Could you output all of the records below exactly as they appear?
--- EXTRACTED INFORMATION Enclosed Below ---
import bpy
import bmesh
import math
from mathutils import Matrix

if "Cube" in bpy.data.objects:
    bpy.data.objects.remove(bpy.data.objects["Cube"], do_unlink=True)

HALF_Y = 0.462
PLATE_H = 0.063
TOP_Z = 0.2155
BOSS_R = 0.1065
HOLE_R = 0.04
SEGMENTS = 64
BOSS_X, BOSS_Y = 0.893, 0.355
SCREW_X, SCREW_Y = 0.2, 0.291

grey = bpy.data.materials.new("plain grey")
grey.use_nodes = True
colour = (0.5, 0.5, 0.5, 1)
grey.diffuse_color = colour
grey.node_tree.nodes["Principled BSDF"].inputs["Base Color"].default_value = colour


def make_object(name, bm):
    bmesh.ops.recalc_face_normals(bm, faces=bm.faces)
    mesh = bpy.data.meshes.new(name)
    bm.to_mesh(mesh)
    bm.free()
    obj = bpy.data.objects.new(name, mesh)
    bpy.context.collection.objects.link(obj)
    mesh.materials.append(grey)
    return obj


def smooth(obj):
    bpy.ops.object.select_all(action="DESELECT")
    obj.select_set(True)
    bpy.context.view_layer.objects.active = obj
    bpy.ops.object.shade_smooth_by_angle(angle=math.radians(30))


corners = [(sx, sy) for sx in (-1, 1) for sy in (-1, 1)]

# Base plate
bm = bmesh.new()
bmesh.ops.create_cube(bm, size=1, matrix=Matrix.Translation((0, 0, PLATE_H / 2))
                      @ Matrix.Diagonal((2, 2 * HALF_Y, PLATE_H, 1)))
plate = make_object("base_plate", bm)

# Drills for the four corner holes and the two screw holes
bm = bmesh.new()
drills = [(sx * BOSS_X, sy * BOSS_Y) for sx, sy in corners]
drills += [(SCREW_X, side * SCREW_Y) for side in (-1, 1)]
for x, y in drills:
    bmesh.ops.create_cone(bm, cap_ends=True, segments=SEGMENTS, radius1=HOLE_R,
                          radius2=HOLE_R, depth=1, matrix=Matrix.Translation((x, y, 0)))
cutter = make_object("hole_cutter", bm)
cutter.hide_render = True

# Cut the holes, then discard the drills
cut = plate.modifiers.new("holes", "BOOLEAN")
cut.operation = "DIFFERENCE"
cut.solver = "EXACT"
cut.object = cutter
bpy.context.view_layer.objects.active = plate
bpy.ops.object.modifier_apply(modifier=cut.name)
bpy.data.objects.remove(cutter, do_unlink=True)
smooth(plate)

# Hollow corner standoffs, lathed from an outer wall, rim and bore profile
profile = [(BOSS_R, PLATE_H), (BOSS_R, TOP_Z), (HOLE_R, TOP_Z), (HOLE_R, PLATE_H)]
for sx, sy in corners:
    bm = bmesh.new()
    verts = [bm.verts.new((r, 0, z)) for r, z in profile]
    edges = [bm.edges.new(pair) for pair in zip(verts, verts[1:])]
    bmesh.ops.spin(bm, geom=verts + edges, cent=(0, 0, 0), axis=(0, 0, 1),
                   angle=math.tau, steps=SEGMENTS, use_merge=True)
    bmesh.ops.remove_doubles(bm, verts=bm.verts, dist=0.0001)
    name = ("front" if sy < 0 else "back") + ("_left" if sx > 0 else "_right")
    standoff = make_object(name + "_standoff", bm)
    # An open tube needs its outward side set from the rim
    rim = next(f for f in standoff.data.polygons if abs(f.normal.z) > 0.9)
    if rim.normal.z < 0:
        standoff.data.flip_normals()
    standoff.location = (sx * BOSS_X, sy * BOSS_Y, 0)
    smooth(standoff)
--- End of Enclosed EXTRACTED INFORMATION ---
REPLY TO THE EXERCISE:
import bpy
import bmesh
import math
from mathutils import Matrix

if "Cube" in bpy.data.objects:
    bpy.data.objects.remove(bpy.data.objects["Cube"], do_unlink=True)

HALF_Y = 0.462
PLATE_H = 0.063
TOP_Z = 0.2155
BOSS_R = 0.1065
HOLE_R = 0.04
SEGMENTS = 64
BOSS_X, BOSS_Y = 0.893, 0.355
SCREW_X, SCREW_Y = 0.2, 0.291

grey = bpy.data.materials.new("plain grey")
grey.use_nodes = True
colour = (0.5, 0.5, 0.5, 1)
grey.diffuse_color = colour
grey.node_tree.nodes["Principled BSDF"].inputs["Base Color"].default_value = colour


def make_object(name, bm):
    bmesh.ops.recalc_face_normals(bm, faces=bm.faces)
    mesh = bpy.data.meshes.new(name)
    bm.to_mesh(mesh)
    bm.free()
    obj = bpy.data.objects.new(name, mesh)
    bpy.context.collection.objects.link(obj)
    mesh.materials.append(grey)
    return obj


def smooth(obj):
    bpy.ops.object.select_all(action="DESELECT")
    obj.select_set(True)
    bpy.context.view_layer.objects.active = obj
    bpy.ops.object.shade_smooth_by_angle(angle=math.radians(30))


corners = [(sx, sy) for sx in (-1, 1) for sy in (-1, 1)]

# Base plate
bm = bmesh.new()
bmesh.ops.create_cube(bm, size=1, matrix=Matrix.Translation((0, 0, PLATE_H / 2))
                      @ Matrix.Diagonal((2, 2 * HALF_Y, PLATE_H, 1)))
plate = make_object("base_plate", bm)

# Drills for the four corner holes and the two screw holes
bm = bmesh.new()
drills = [(sx * BOSS_X, sy * BOSS_Y) for sx, sy in corners]
drills += [(SCREW_X, side * SCREW_Y) for side in (-1, 1)]
for x, y in drills:
    bmesh.ops.create_cone(bm, cap_ends=True, segments=SEGMENTS, radius1=HOLE_R,
                          radius2=HOLE_R, depth=1, matrix=Matrix.Translation((x, y, 0)))
cutter = make_object("hole_cutter", bm)
cutter.hide_render = True

# Cut the holes, then discard the drills
cut = plate.modifiers.new("holes", "BOOLEAN")
cut.operation = "DIFFERENCE"
cut.solver = "EXACT"
cut.object = cutter
bpy.context.view_layer.objects.active = plate
bpy.ops.object.modifier_apply(modifier=cut.name)
bpy.data.objects.remove(cutter, do_unlink=True)
smooth(plate)

# Hollow corner standoffs, lathed from an outer wall, rim and bore profile
profile = [(BOSS_R, PLATE_H), (BOSS_R, TOP_Z), (HOLE_R, TOP_Z), (HOLE_R, PLATE_H)]
for sx, sy in corners:
    bm = bmesh.new()
    verts = [bm.verts.new((r, 0, z)) for r, z in profile]
    edges = [bm.edges.new(pair) for pair in zip(verts, verts[1:])]
    bmesh.ops.spin(bm, geom=verts + edges, cent=(0, 0, 0), axis=(0, 0, 1),
                   angle=math.tau, steps=SEGMENTS, use_merge=True)
    bmesh.ops.remove_doubles(bm, verts=bm.verts, dist=0.0001)
    name = ("front" if sy < 0 else "back") + ("_left" if sx > 0 else "_right")
    standoff = make_object(name + "_standoff", bm)
    # An open tube needs its outward side set from the rim
    rim = next(f for f in standoff.data.polygons if abs(f.normal.z) > 0.9)
    if rim.normal.z < 0:
        standoff.data.flip_normals()
    standoff.location = (sx * BOSS_X, sy * BOSS_Y, 0)
    smooth(standoff)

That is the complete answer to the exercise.